Men outnumber women in construction, substantially, but more women continue to join the field and often at higher wages than they would in other careers.

Women make up 10% of the construction workforce — 1.1 million women, compared to 9.9 million men — according to data from the Bureau of Labor Statistics.  Despite the gap in the number of workers, women in construction make nearly $47,000 a year, more than their non-construction counterparts, who make about $43,400.

The opposite is true for men, who often make less in construction than they do in other careers. The pay gap for men and women is also smaller in construction, at 3.7% compared to 19% across all fields.


In a new analysis of data from the U.S. Census Bureau, Construction Coverage magazine broke down the cities in the U.S. with the highest share of women construction workers.  Here are the top 20 large U.S. cities (population of 350,000 or more) by their share of female construction workers:

Rank City Female employment share Median annual earning
1 Minneapolis 19.1% $54,521
2 Seattle 17.6% $70,966
3 San Francisco 17% $70,711
4 Washington, D.C. 16.1% $52,035
5 Virginia Beach, Virginia 15.5% $52,325
6 Colorado Springs, Colorado 15.4% $55,363
7 Atlanta 14.6% $44,346
8 El Paso, Texas 14.1% $35,710
9 Charlotte, North Carolina 13.6% $36,988
10 Wichita, Kansas 13.4% $40,067
11 San Diego 13.3% $53,990
12 Tampa, Florida 13.3% $53,990
13 Kansas City, Missouri 13.1% $41,742
14 Portland, Oregon 13% $63,892
15 Baltimore 12.3% $50,740
16 Louisville, Kentucky 12.1% $46,560
17 New Orleans 11.9% $37,300
18 Austin, Texas 11.8% $40,595
19 Denver 11.7% $49,437
20 Columbus, Ohio 11.7% $40,913

SOURCE: Analysis of U.S. Census Bureau Data by Construction Coverage


The number of women with the title construction manager increased by 101%, from 49,400 to 99,4000, between 2015 and 2019, according to a recent study by Smart Asset.  That made it the third highest grossing position for women in that time period.

More women also began working as construction and maintenance painters (a 64% increase to 53,300) and construction laborers (a 50% increase to 71,800).  The number of women who chose careers as civil engineers also grew by 46%, from 45,400 to 66,000.

The Smart Asset study used data from the Bureau of Labor Statistics, which tracks information on jobs in all industries.
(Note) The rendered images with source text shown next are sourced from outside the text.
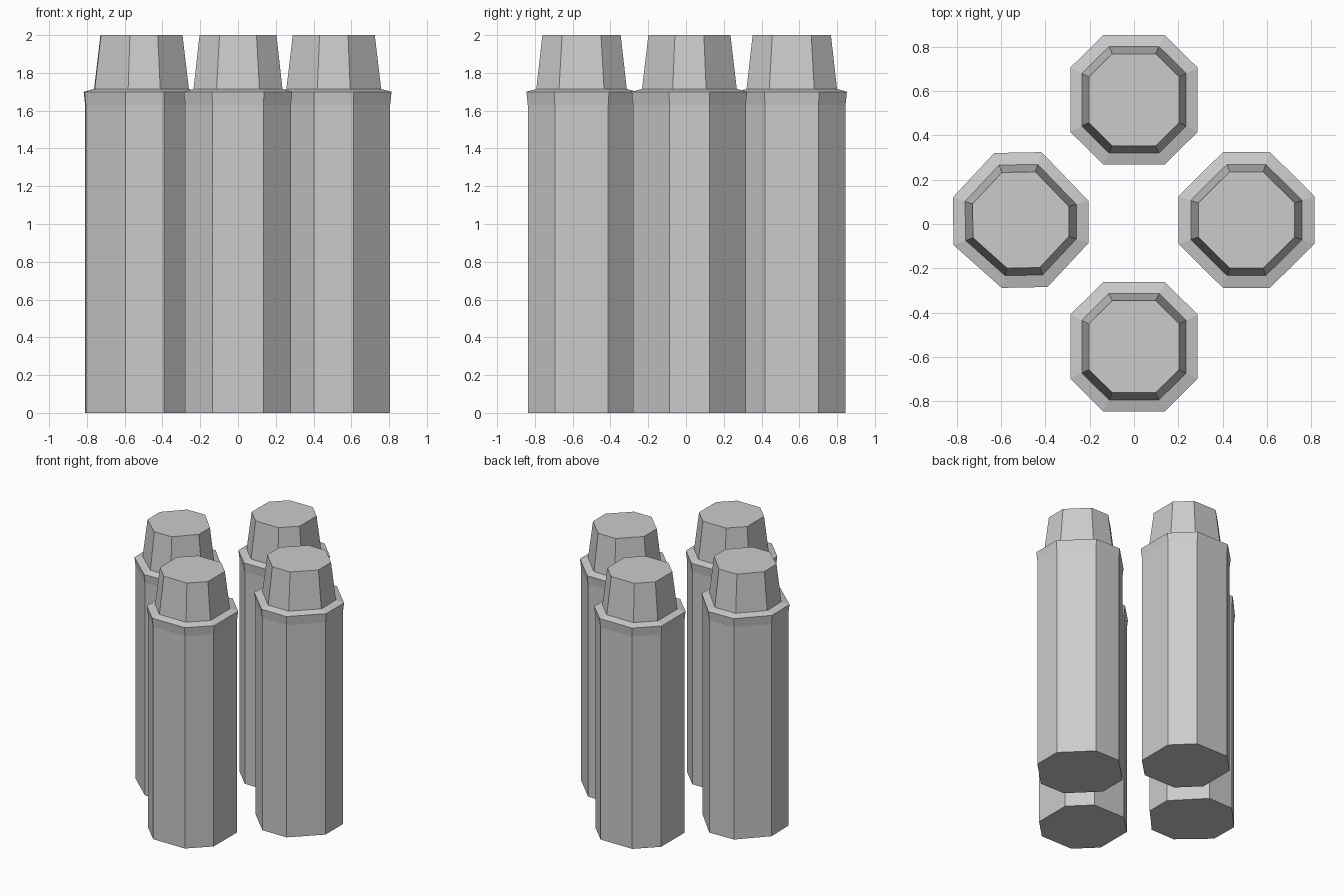
import bpy, bmesh

if "Cube" in bpy.data.objects:
    bpy.data.objects.remove(bpy.data.objects["Cube"])

# (height, scale of the cross-section): body, flared rim, sloped shoulder, tapered plug
RINGS = [(0, 0.975), (1.63, 0.975), (1.70, 1.0), (1.715, 0.82), (2.0, 0.71)]


def octagon(half_x, half_y, flat_x, flat_y):
    """Eight-sided section with chosen straight-side half lengths."""
    return [(half_x, -flat_y), (half_x, flat_y), (flat_x, half_y), (-flat_x, half_y),
            (-half_x, flat_y), (-half_x, -flat_y), (-flat_x, -half_y), (flat_x, -half_y)]


def column(name, cx, cy, section):
    """Stack scaled copies of the section and skin them."""
    bm = bmesh.new()
    loops = [[bm.verts.new((cx + x * s, cy + y * s, z)) for x, y in section]
             for z, s in RINGS]
    n = len(section)
    for low, high in zip(loops, loops[1:]):
        for i in range(n):
            j = (i + 1) % n
            bm.faces.new((low[i], low[j], high[j], high[i]))
    bm.faces.new(loops[0][::-1])
    bm.faces.new(loops[-1])
    bmesh.ops.recalc_face_normals(bm, faces=bm.faces)
    mesh = bpy.data.meshes.new(name)
    bm.to_mesh(mesh)
    bm.free()
    obj = bpy.data.objects.new(name, mesh)
    bpy.context.collection.objects.link(obj)


# front and back columns: nearly regular octagons
near = octagon(0.287, 0.292, 0.138, 0.145)
column("front_column", 0.0, -0.553, near)
column("back_column", 0.0, 0.56, near)

# right column: wider chamfers
column("right_column", 0.507, 0.018, octagon(0.306, 0.306, 0.106, 0.108))

# left column: same size, slightly skewed section
skewed = [(0.306, -0.104), (0.306, 0.086), (0.094, 0.306), (-0.119, 0.302),
          (-0.306, 0.102), (-0.302, -0.113), (-0.086, -0.306), (0.121, -0.302)]
column("left_column", -0.511, 0.018, skewed)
Its most recent analysis shows that the construction jobs popular with women have a range of salaries, from about $156,000 for the high end of a construction manager salary to a high end of about $68,000 for laborers and painters.

The statistics show women increasingly are joining the construction workforce, though it’s unclear how that may have been impacted by COVID-19.  Nevertheless, industry insiders still say more work needs to be done to attract women to construction.
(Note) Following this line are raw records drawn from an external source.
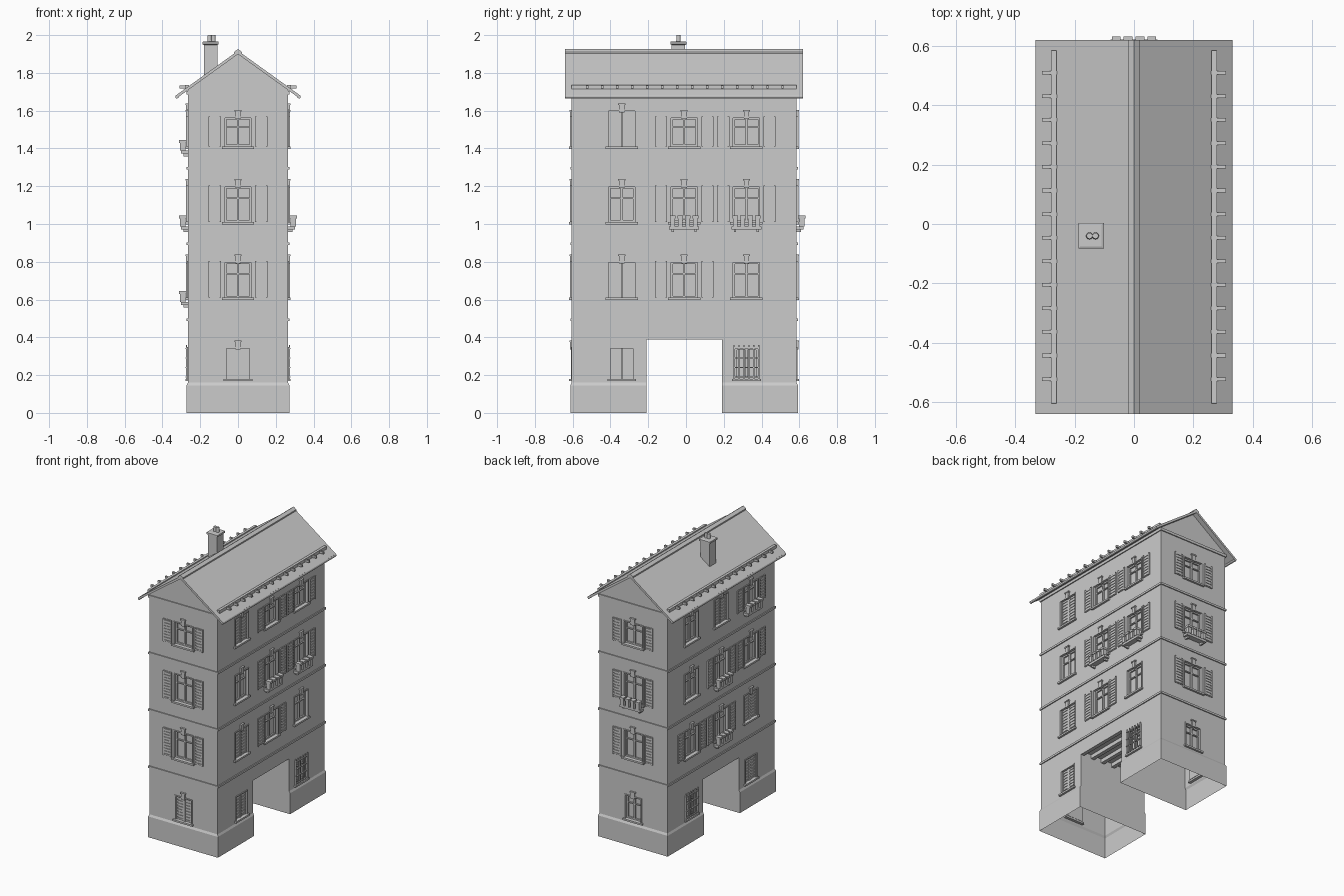
import bpy, bmesh, math
from mathutils import Matrix, Vector

if "Cube" in bpy.data.objects:
    bpy.data.objects.remove(bpy.data.objects["Cube"])

YC = -0.01                       # building centre in y
HX, HY = 0.265, 0.595            # wall half sizes
PASS = 0.20                      # passage half width


def finish(name, bm, smooth=False):
    bmesh.ops.recalc_face_normals(bm, faces=bm.faces)
    me = bpy.data.meshes.new(name)
    bm.to_mesh(me)
    bm.free()
    ob = bpy.data.objects.new(name, me)
    bpy.context.collection.objects.link(ob)
    for p in me.polygons:
        p.use_smooth = smooth
    return ob


def box(bm, M, u, d, z):
    """Box from ranges: u along the wall, d outward, z up."""
    c = Vector(((u[0] + u[1]) / 2, -(d[0] + d[1]) / 2, (z[0] + z[1]) / 2))
    s = (abs(u[1] - u[0]), abs(d[1] - d[0]), abs(z[1] - z[0]))
    bmesh.ops.create_cube(bm, size=1, matrix=M @ Matrix.Translation(c) @ Matrix.Diagonal((*s, 1)))


def loft(bm, loops, caps=False):
    """Join rectangles (x0, x1, y0, y1, z) into a skin."""
    rings = [[bm.verts.new(p) for p in ((a, c, z), (b, c, z), (b, d, z), (a, d, z))]
             for a, b, c, d, z in loops]
    for r, s in zip(rings, rings[1:]):
        for i in range(4):
            bm.faces.new((r[i], r[i - 3], s[i - 3], s[i]))
    if caps:
        bm.faces.new(rings[0])
        bm.faces.new(rings[-1])


def extrude(bm, pts, vec):
    f = bm.faces.new([bm.verts.new(p) for p in pts])
    ext = bmesh.ops.extrude_face_region(bm, geom=[f], use_keep_orig=True)
    bmesh.ops.translate(bm, vec=vec, verts=[v for v in ext["geom"] if isinstance(v, bmesh.types.BMVert)])


def wall(turns):
    """Frame of a wall: front, right, back, left for 0..3 quarter turns."""
    off = HX if turns % 2 else HY
    return (Matrix.Translation((0, YC, 0)) @ Matrix.Rotation(turns * math.pi / 2, 4, 'Z')
            @ Matrix.Translation((0, -off, 0)))


surrounds, casements, shutters, pots, grilles, cutters = (bmesh.new() for _ in range(6))


def louvre(M, u0, u1, d0, z0, z1):
    """One louvred shutter leaf."""
    box(shutters, M, (u0, u1), (d0, d0 + 0.004), (z0, z1))
    for a, b in ((u0, u0 + 0.008), (u1 - 0.008, u1)):
        box(shutters, M, (a, b), (d0, d0 + 0.009), (z0, z1))
    n = round((z1 - z0) / 0.02)
    h = (z1 - z0) / n
    for i in range(n):
        box(shutters, M, (u0, u1), (d0, d0 + 0.008), (z0 + i * h + 0.004, z0 + i * h + 0.013))


def window(turns, u, level, kind):
    M = wall(turns) @ Matrix.Translation((u, 0, 0))
    ground = level == 0
    z0, z1 = ((0.18, 0.35), (0.61, 0.805), (1.01, 1.205), (1.41, 1.605))[level]
    if level == 3 and "open" in kind:
        z1 = 1.57
    w = 0.06 if ground else 0.07
    box(cutters, M, (-w, w), (-0.022, 0.05), (z0, z1 - 0.008))
    # surround, sill and keystone
    o = w + 0.008
    for s in (-1, 1):
        box(surrounds, M, (s * w, s * o), (-0.01, 0.005), (z0, z1 - 0.008))
    box(surrounds, M, (-o, o), (-0.01, 0.005), (z1 - 0.008, z1))
    box(surrounds, M, (-o - 0.008, o + 0.008), (-0.02, 0.014), (z0 - 0.012, z0))
    if not ground or turns % 2 == 0:
        box(surrounds, M, (-0.014, 0.014), (-0.01, 0.01), (z1 - 0.015, z1 + 0.025))
        box(surrounds, M, (-0.019, 0.019), (-0.01, 0.013), (z1 + 0.025, z1 + 0.033))
    if kind == "closed":
        louvre(M, -w, -0.001, -0.014, z0, z1 - 0.008)
        louvre(M, 0.001, w, -0.014, z0, z1 - 0.008)
        return
    # casement with mullion and transom
    d, t = (-0.023, -0.012), z1 - 0.008
    for a, b in ((-w, -w + 0.01), (-0.006, 0.006), (w - 0.01, w)):
        box(casements, M, (a, b), d, (z0, t))
    k = z0 + (t - z0) * 0.66
    for a, b in ((z0, z0 + 0.01), (k, k + 0.007), (t - 0.01, t)):
        box(casements, M, (-w, w), d, (a, b))
    if "open" in kind:
        louvre(M, -0.155, -0.091, 0.001, z0, z1)
        louvre(M, 0.091, 0.155, 0.001, z0, z1)
    if "pots" in kind:
        b = z0 - 0.01
        box(pots, M, (-0.08, 0.08), (0, 0.038), (b - 0.028, b - 0.012))
        for s in (-0.06, 0.06):
            box(pots, M, (s - 0.006, s + 0.006), (0, 0.024), (b - 0.042, b - 0.028))
        for i in range(4):
            c = -0.06 + i * 0.04
            box(pots, M, (c - 0.012, c + 0.012), (0.014, 0.042), (b - 0.012, b + 0.03))
            box(pots, M, (c - 0.015, c + 0.015), (0.01, 0.047), (b + 0.03, b + 0.045))
    if kind == "grille":
        for i in range(6):
            c = -0.065 + i * 0.026
            box(grilles, M, (c - 0.003, c + 0.003), (0.004, 0.01), (0.172, 0.36))
        for i in range(4):
            c = 0.19 + i * 0.05
            box(grilles, M, (-0.07, 0.07), (0.002, 0.012), (c - 0.003, c + 0.003))


# window layout per wall: column offset -> kinds from ground to top
C = 0.33
LAYOUT = {
    (0, 0): ("closed", "open", "open", "open"),
    (2, 0): ("plain", "open", "open pots", "open"),
    (1, -C): ("closed", "closed", "plain", "closed"),
    (1, 0): (None, "open", "open pots", "open"),
    (1, C): ("grille", "plain", "open pots", "open"),
    (3, -C): ("grille", "open", "plain", "plain"),
    (3, 0): (None, "open pots", "open pots", "closed"),
    (3, C): ("closed", "closed", "open", "open pots"),
}
for (turns, u), kinds in LAYOUT.items():
    for level, kind in enumerate(kinds):
        if kind:
            window(turns, u, level, kind)
for name, bm in (("window_surrounds", surrounds), ("casements", casements), ("shutters", shutters),
                 ("flower_pots", pots), ("window_grilles", grilles)):
    finish(name, bm)

# walls with passage, window recesses cut in, open underneath
ZB = 0.16
bm = bmesh.new()
prof = [(-HY, ZB), (-PASS, ZB), (-PASS, 0.415), (PASS, 0.415), (PASS, ZB), (HY, ZB), (HY, 1.70), (-HY, 1.70)]
extrude(bm, [(-HX, y + YC, z) for y, z in prof], (2 * HX, 0, 0))
walls = finish("walls", bm)
cutter = finish("recess_cutter", cutters)
cutter.hide_render = True
mod = walls.modifiers.new("recesses", 'BOOLEAN')
mod.operation, mod.solver, mod.object = 'DIFFERENCE', 'EXACT', cutter
cut = bpy.data.meshes.new_from_object(walls.evaluated_get(bpy.context.evaluated_depsgraph_get()))
walls.modifiers.clear()
walls.data = cut
bpy.data.objects.remove(cutter)
bm = bmesh.new()
bm.from_mesh(cut)
bmesh.ops.delete(bm, geom=[f for f in bm.faces if all(abs(v.co.z - ZB) < 1e-4 for v in f.verts)],
                 context='FACES')
bm.to_mesh(cut)
bm.free()

# plinth under both legs
bm = bmesh.new()
for s in (-1, 1):
    loops = []
    for e, z in ((0.007, 0), (0.007, ZB - 0.014), (0, ZB)):
        y0, y1 = sorted((YC + s * PASS, YC + s * (HY + e)))
        loops.append((-HX - e, HX + e, y0, y1, z))
    loft(bm, loops)
finish("plinth", bm)

# string courses and cornice
bm = bmesh.new()
for z, h in ((0.487, 0.014), (0.888, 0.014), (1.288, 0.014), (1.685, 0.018)):
    loft(bm, [(-HX - e, HX + e, YC - HY - e, YC + HY + e, k)
              for e, k in ((0, z), (0.007, z), (0.007, z + h), (0, z + h))])
finish("string_courses", bm)

# passage ceiling beams
bm = bmesh.new()
for i in range(7):
    x = -0.252 + i * 0.084
    box(bm, Matrix(), (x - 0.013, x + 0.013), (-YC - PASS, -YC + PASS), (0.388, 0.416))
finish("passage_beams", bm)

# gable and roof
bm = bmesh.new()
extrude(bm, [(-HX, YC - HY, 1.70), (HX, YC - HY, 1.70), (HX, YC - HY, 1.71), (0, YC - HY, 1.9),
             (-HX, YC - HY, 1.71)], (0, 2 * HY, 0))
finish("gables", bm)


def chevron(name, half, top, thick, y0, y1, slope=0.718):
    bm = bmesh.new()
    e = top - half * slope
    extrude(bm, [(0, y0, top), (half, y0, e), (half, y0, e - thick), (0, y0, top - thick),
                 (-half, y0, e - thick), (-half, y0, e)], (0, y1 - y0, 0))
    finish(name, bm)


chevron("roof", 0.328, 1.917, 0.018, YC - 0.63, YC + 0.63)
chevron("ridge_cap", 0.02, 1.926, 0.014, YC - 0.63, YC + 0.63)

# eave rails, rafter ends and gutters
rails, gutters = bmesh.new(), bmesh.new()
for s in (-1, 1):
    box(rails, Matrix(), (s * 0.262, s * 0.28), (-YC - HY, -YC + HY), (1.71, 1.737))
    for i in range(14):
        y = -0.523 + i * 0.0795
        box(rails, Matrix(), (s * 0.26, s * 0.31), (-y - 0.006, -y + 0.006), (1.718, 1.733))
    bmesh.ops.create_cone(gutters, cap_ends=True, segments=12, radius1=0.009, radius2=0.009, depth=1.26,
                          matrix=Matrix.Translation((s * 0.323, YC, 1.674)) @ Matrix.Rotation(math.pi / 2, 4, 'X'))
finish("rafter_ends", rails)
finish("gutters", gutters)

# chimney with cap and two flues
bm = bmesh.new()
cx, cy = -0.145, -0.04
loft(bm, [(cx - r, cx + r, cy - r, cy + r, z) for r, z in
          ((0.036, 1.75), (0.036, 1.948), (0.043, 1.952), (0.043, 1.964), (0.036, 1.967))], caps=True)
finish("chimney", bm)
bm = bmesh.new()
for s in (-1, 1):
    bmesh.ops.create_cone(bm, cap_ends=True, segments=12, radius1=0.012, radius2=0.01, depth=0.036,
                          matrix=Matrix.Translation((cx + 0.005 + s * 0.01, cy, 1.982)))
finish("chimney_flues", bm)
“We clearly have much more work to do as an industry to recruit, hire and retain a more diverse population of workers, particularly women,” Brian Turmail, Vice President of public affairs and strategic initiatives at the Associated General Contractors of America, told Construction Dive.  “The good news is we are heading in the right direction.  Moving forward, [the AGC is] committed to redoubling our efforts to attract an even more diverse construction workforce.”


Author:  Zachary Phillips, Construction Dive